“It’s important to discuss how we ensure that NGO can actually contribute towards a free and open Internet.”

We interviewed Florian Schuetz, from the Swiss Federal Office for Cyber Security and OECD Working Party on Digital Security, on the sidelines of the first Common Good Cyber Workshop in Washington D.C., which brought together 120 key players in the global cybersecurity field. Common Good Cyber is a collaborative effort aimed at building sustainable funding models to support those who secure the Internet for everyone. 

You can watch the full interview here.

What was the message to the cyber community?

My message to the cyber community is that the Internet is functioning because a lot of different groups contribute to its functioning, among them NGOs and not for profits, and it’s important to keep them running. It’s important to discuss how we ensure that they can actually contribute towards a free and open Internet.

Why do you think it’s so difficult for orgs to find funding?

I think there are different forces at play. One is that there is not a lot of transparency. Quite often, we don’t see what they do and what’s the threat they protect us against. And secondly, it’s also difficult for them to promote what they do; after all, they are in an environment where they sometimes have to operate silently.

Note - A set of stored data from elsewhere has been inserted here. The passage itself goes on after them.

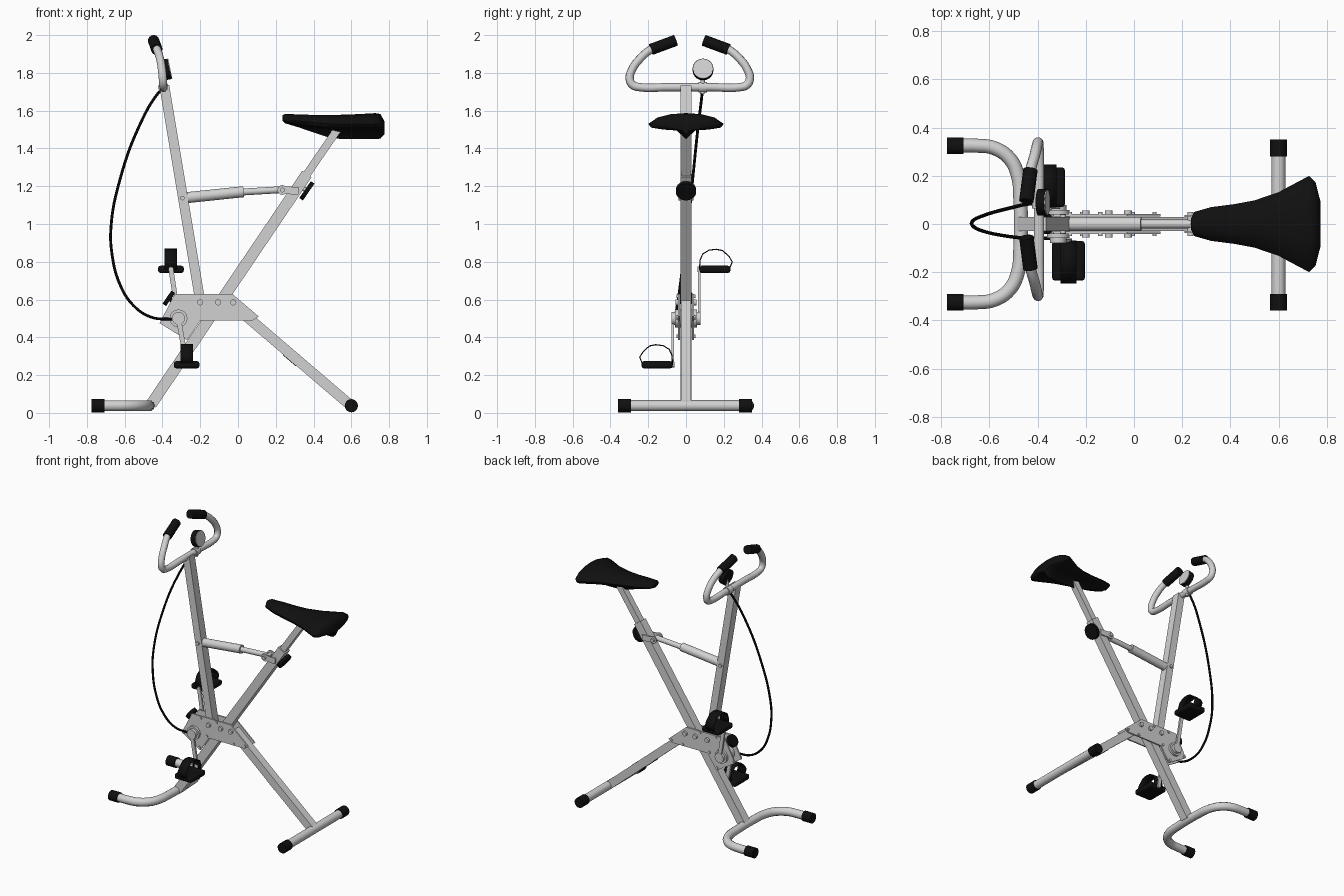
import bpy, bmesh, math
from mathutils import Vector, Matrix

if "Cube" in bpy.data.objects:
    bpy.data.objects.remove(bpy.data.objects["Cube"])


def material(name, c):
    m = bpy.data.materials.new(name)
    m.diffuse_color = (c[0], c[1], c[2], 1)
    m.use_nodes = True
    m.node_tree.nodes["Principled BSDF"].inputs["Base Color"].default_value = m.diffuse_color
    return m


GREY = material("light grey metal", (0.64, 0.64, 0.64))
BLACK = material("black plastic", (0.005, 0.005, 0.005))


def finish(name, me, mat, angle=40):
    me.materials.clear()
    me.materials.append(mat)
    me.shade_smooth()
    me.set_sharp_from_angle(angle=math.radians(angle))
    ob = bpy.data.objects.new(name, me)
    bpy.context.collection.objects.link(ob)
    return ob


def from_bm(name, bm, mat, angle=40):
    bmesh.ops.recalc_face_normals(bm, faces=bm.faces)
    me = bpy.data.meshes.new(name)
    bm.to_mesh(me)
    bm.free()
    return finish(name, me, mat, angle)


def rod(name, p, q, r, mat, segs=20, r2=None):
    """Cylinder from p to q."""
    p, q = Vector(p), Vector(q)
    d = q - p
    bm = bmesh.new()
    m = Matrix.Translation((p + q) / 2) @ d.to_track_quat('Z', 'Y').to_matrix().to_4x4()
    bmesh.ops.create_cone(bm, cap_ends=True, segments=segs, radius1=r,
                          radius2=r if r2 is None else r2, depth=d.length, matrix=m)
    return from_bm(name, bm, mat)


def beam(name, a, b, thick, wide, mat, y=0.0):
    """Rectangular bar between two (x, z) points."""
    p, q = Vector((a[0], y, a[1])), Vector((b[0], y, b[1]))
    d = (q - p).normalized()
    n = d.cross(Vector((0, 1, 0)))
    rot = Matrix((d, (0, 1, 0), n)).transposed().to_4x4()
    bm = bmesh.new()
    bmesh.ops.create_cube(bm, size=1, matrix=Matrix.Translation((p + q) / 2) @ rot
                          @ Matrix.Diagonal(((q - p).length, wide, thick, 1)))
    return from_bm(name, bm, mat)


def plate(name, pts, y0, y1, mat):
    """Outline of (x, z) points, extruded along y."""
    bm = bmesh.new()
    f = bm.faces.new([bm.verts.new((x, y0, z)) for x, z in pts])
    ext = bmesh.ops.extrude_face_region(bm, geom=[f])
    bmesh.ops.translate(bm, vec=(0, y1 - y0, 0),
                        verts=[v for v in ext["geom"] if isinstance(v, bmesh.types.BMVert)])
    return from_bm(name, bm, mat)


def tube(name, pts, r, mat, res=5, ring=3):
    """Round tube along a smooth path."""
    cu = bpy.data.curves.new(name, 'CURVE')
    cu.dimensions = '3D'
    cu.bevel_depth, cu.bevel_resolution = r, ring
    cu.use_fill_caps = True
    cu.resolution_u = res
    sp = cu.splines.new('BEZIER')
    sp.bezier_points.add(len(pts) - 1)
    for bp, p in zip(sp.bezier_points, pts):
        bp.co = p
        bp.handle_left_type = bp.handle_right_type = 'AUTO'
    tmp = bpy.data.objects.new("path", cu)
    bpy.context.collection.objects.link(tmp)
    dg = bpy.context.evaluated_depsgraph_get()
    me = bpy.data.meshes.new_from_object(tmp.evaluated_get(dg))
    bpy.data.objects.remove(tmp)
    me.name = name
    return finish(name, me, mat)


def mirrored(half, off=0.0):
    """Path given on +y, completed through the -y side."""
    return ([(x, off + y, z) for x, y, z in half]
            + [(x, off - y, z) for x, y, z in reversed(half)])


# main frame bars
beam("main_tube", (-0.46, 0.045), (0.365, 1.265), 0.06, 0.06, GREY)
beam("seat_post", (0.34, 1.228), (0.53, 1.505), 0.042, 0.045, GREY)
beam("handlebar_post", (-0.185, 0.50), (-0.39, 1.73), 0.052, 0.06, GREY)
beam("rear_leg", (-0.03, 0.575), (0.59, 0.045), 0.055, 0.055, GREY)

# curved front foot and straight rear foot with end caps
tube("front_foot", mirrored([(-0.74, 0.325, 0.038), (-0.65, 0.325, 0.038), (-0.58, 0.315, 0.038),
                             (-0.515, 0.27, 0.038), (-0.482, 0.20, 0.038),
                             (-0.472, 0.10, 0.038)]), 0.029, GREY)
rod("rear_foot", (0.6, -0.33, 0.038), (0.6, 0.32, 0.038), 0.029, GREY)
for s in (-1, 1):
    rod("front_foot_cap", (-0.776, s * 0.325, 0.038), (-0.708, s * 0.325, 0.038), 0.035, BLACK)
    rod("rear_foot_cap", (0.6, s * 0.285 - 0.005, 0.038), (0.6, s * 0.355 - 0.005, 0.038),
        0.035, BLACK)

# centre bracket plates with bolts
outline = [(-0.335, 0.63), (-0.03, 0.63), (0.11, 0.51), (0.08, 0.49),
           (-0.20, 0.49), (-0.27, 0.385), (-0.415, 0.475)]
for s in (-1, 1):
    plate("bracket_plate", outline, s * 0.032, s * 0.042, GREY)
    for x in (-0.2, -0.105, -0.025):
        rod("large_bolt", (x, s * 0.04, 0.585), (x, s * 0.056, 0.585), 0.016, GREY, 12)
    for x, z in ((-0.265, 0.617), (-0.14, 0.617), (-0.005, 0.50), (0.085, 0.508),
                 (-0.215, 0.50), (-0.275, 0.405), (-0.40, 0.48)):
        rod("small_bolt", (x, s * 0.04, z), (x, s * 0.049, z), 0.009, GREY, 10)

# crank hub, arms, pedals and straps
HUB = (-0.315, 0.5)
rod("crank_hub", (HUB[0], -0.058, HUB[1]), (HUB[0], 0.058, HUB[1]), 0.047, GREY, 28)
rod("crank_axle", (HUB[0], -0.078, HUB[1]), (HUB[0], 0.078, HUB[1]), 0.034, GREY, 24)
for s, px, pz in ((1, -0.355, 0.76), (-1, -0.272, 0.255)):
    beam("crank_arm", HUB, (px, pz), 0.026, 0.014, GREY, s * 0.07)
    rod("pedal_axle", (px, s * 0.06, pz), (px, s * 0.12, pz), 0.014, GREY, 12)
    ped = beam("pedal", (px - 0.068, pz), (px + 0.068, pz), 0.038, 0.165, BLACK, s * 0.153)
    bev = ped.modifiers.new("rounded", 'BEVEL')
    bev.width, bev.segments = 0.012, 2
    bm = bmesh.new()
    rows = [[bm.verts.new((px + dx, s * y, pz + z)) for dx in (-0.033, 0.033)]
            for y, z in ((0.068, 0.0), (0.072, 0.05), (0.086, 0.083), (0.12, 0.104),
                         (0.16, 0.109), (0.195, 0.102), (0.23, 0.07), (0.248, 0.04),
                         (0.232, 0.0))]
    for a, b in zip(rows, rows[1:]):
        bm.faces.new((a[0], a[1], b[1], b[0]))
    strap = from_bm("pedal_strap", bm, BLACK)
    sol = strap.modifiers.new("thickness", 'SOLIDIFY')
    sol.thickness = 0.006

# tension knob on the bracket
rod("tension_shaft", (-0.32, 0, 0.574), (-0.365, 0, 0.605), 0.011, BLACK, 12)
rod("tension_knob", (-0.357, 0, 0.60), (-0.376, 0, 0.613), 0.042, BLACK, 20)

# seat clamp knob
rod("seat_knob_shaft", (0.31, 0, 1.212), (0.365, 0, 1.175), 0.012, GREY, 12)
rod("seat_knob", (0.355, 0, 1.182), (0.374, 0, 1.169), 0.054, BLACK, 20)

# telescopic strut between the posts
rod("strut_sleeve", (-0.275, 0, 1.139), (0.03, 0, 1.171), 0.029, GREY, 24)
rod("strut_rod", (0.02, 0, 1.169), (0.235, 0, 1.182), 0.018, GREY, 16)
rod("strut_front_bolt", (-0.295, -0.04, 1.137), (-0.295, 0.04, 1.137), 0.012, GREY, 12)
rod("strut_rear_pin", (0.235, -0.05, 1.18), (0.235, 0.05, 1.18), 0.013, GREY, 12)
for s in (-1, 1):
    beam("strut_ear", (0.235, 1.18), (0.32, 1.175), 0.04, 0.008, GREY, s * 0.034)
    rod("strut_ear_end", (0.235, s * 0.03, 1.18), (0.235, s * 0.038, 1.18), 0.026, GREY, 16)

# handlebar, bent up on both sides, with grips
OFF = 0.02
half = [(-0.445, 0.09, 1.967), (-0.43, 0.20, 1.927), (-0.413, 0.262, 1.877),
        (-0.402, 0.308, 1.812), (-0.398, 0.318, 1.768), (-0.396, 0.302, 1.736),
        (-0.395, 0.262, 1.724), (-0.395, 0.12, 1.724)]
tube("handlebar", mirrored(half, OFF), 0.022, GREY)
for s in (-1, 1):
    rod("grip", (-0.447, OFF + s * 0.075, 1.972), (-0.43, OFF + s * 0.205, 1.924), 0.03, BLACK)

# round meter on a short stem
c, n = Vector((-0.38, 0.09, 1.818)), Vector((0.98, 0, 0.2))
rod("meter_stem", (-0.39, 0.087, 1.69), (-0.385, 0.09, 1.80), 0.012, GREY, 12)
rod("meter_clamp", (-0.395, 0.065, 1.724), (-0.395, 0.11, 1.724), 0.028, GREY, 16)
rod("meter_body", c - n * 0.018, c + n * 0.018, 0.055, BLACK, 28)
rod("meter_face", c + n * 0.017, c + n * 0.022, 0.052, GREY, 28)

# cable from the meter down to the hub
tube("cable", [(-0.39, 0.087, 1.725), (-0.425, 0.085, 1.69), (-0.52, 0.065, 1.525),
               (-0.625, 0.035, 1.235), (-0.672, 0.01, 0.99), (-0.667, -0.01, 0.84),
               (-0.625, -0.03, 0.68), (-0.555, -0.046, 0.57), (-0.46, -0.058, 0.507),
               (-0.35, -0.06, 0.495)], 0.0075, BLACK, 6, 2)

# latch pad under the rear leg
beam("leg_pad", (0.24, 0.31), (0.31, 0.25), 0.01, 0.05, BLACK)

# saddle: lofted sections of x, half width, top, side, underside, keel heights
sections = [(0.236, 0.022, 1.576, 1.56, 1.55, 1.545), (0.25, 0.05, 1.583, 1.555, 1.54, 1.533),
            (0.32, 0.07, 1.58, 1.545, 1.525, 1.512), (0.42, 0.083, 1.577, 1.535, 1.51, 1.478),
            (0.50, 0.098, 1.577, 1.53, 1.505, 1.452), (0.60, 0.132, 1.58, 1.53, 1.502, 1.45),
            (0.68, 0.175, 1.584, 1.53, 1.50, 1.45), (0.728, 0.2, 1.587, 1.53, 1.50, 1.45),
            (0.754, 0.172, 1.582, 1.53, 1.50, 1.452), (0.775, 0.09, 1.545, 1.525, 1.50, 1.475)]
bm = bmesh.new()
rings = []
for x, w, top, side, low, keel in sections:
    h = top - side
    right = [(0.4 * w, top - 0.1 * h), (0.75 * w, top - 0.4 * h), (w, side),
             (0.92 * w, (side + 2 * low) / 3), (0.6 * w, low), (0.25 * w, low - 0.1 * (low - keel))]
    loop = [(0, top)] + right + [(0, keel)] + [(-y, z) for y, z in reversed(right)]
    rings.append([bm.verts.new((x, y, z)) for y, z in loop])
for a, b in zip(rings, rings[1:]):
    for i in range(len(a)):
        j = (i + 1) % len(a)
        bm.faces.new((a[i], a[j], b[j], b[i]))
bm.faces.new(rings[0])
bm.faces.new(rings[-1])
from_bm("saddle", bm, BLACK, 50)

And I think one is that we need to have a better understanding – also with non-cybersecurity people – of what is needed to keep everything running and also enable them to make decisions. Where should priorities go? Where should investments go?

What are your hopes for this gathering and this effort?

We have a very diverse crowd here and I really hope that together we can find solutions to have a balanced investment in the different players in the Internet, especially NGOs, and we can also show better where is an NGO contributing and what is the value? I think one very important step is quantifying value and quantifying what the benefits are for everyone.

I really hope we find some solutions here and some common agreement. How we could actually use that to make everything more transparent.

What’s the risk if we can’t find more funding for these cyber nonprofits?

If we can’t find more funding for the NGOs and nonprofits, one of the risks is that they can’t operate.

I would like to differentiate two broad categories. One is NGOs. They are not for profits that operate infrastructure. If they lack the funding, they can’t operate the infrastructure. There will be a void in a service that will be filled either by a commercial entity or by someone else. And there the question is: Is that a bad thing? How does that influence the set up? Does that lead to censorship? Does that lead to less freedom and that needs to be carefully analyzed? Should we get there? I think it’s better to find upfront solutions to not get there.

The other one is more on the research side, on the policy making side. If we lose funding there, I fear that we do not discuss the big theories, and we will miss opportunities in the future and be in a reactive mode… That’s the biggest risk there.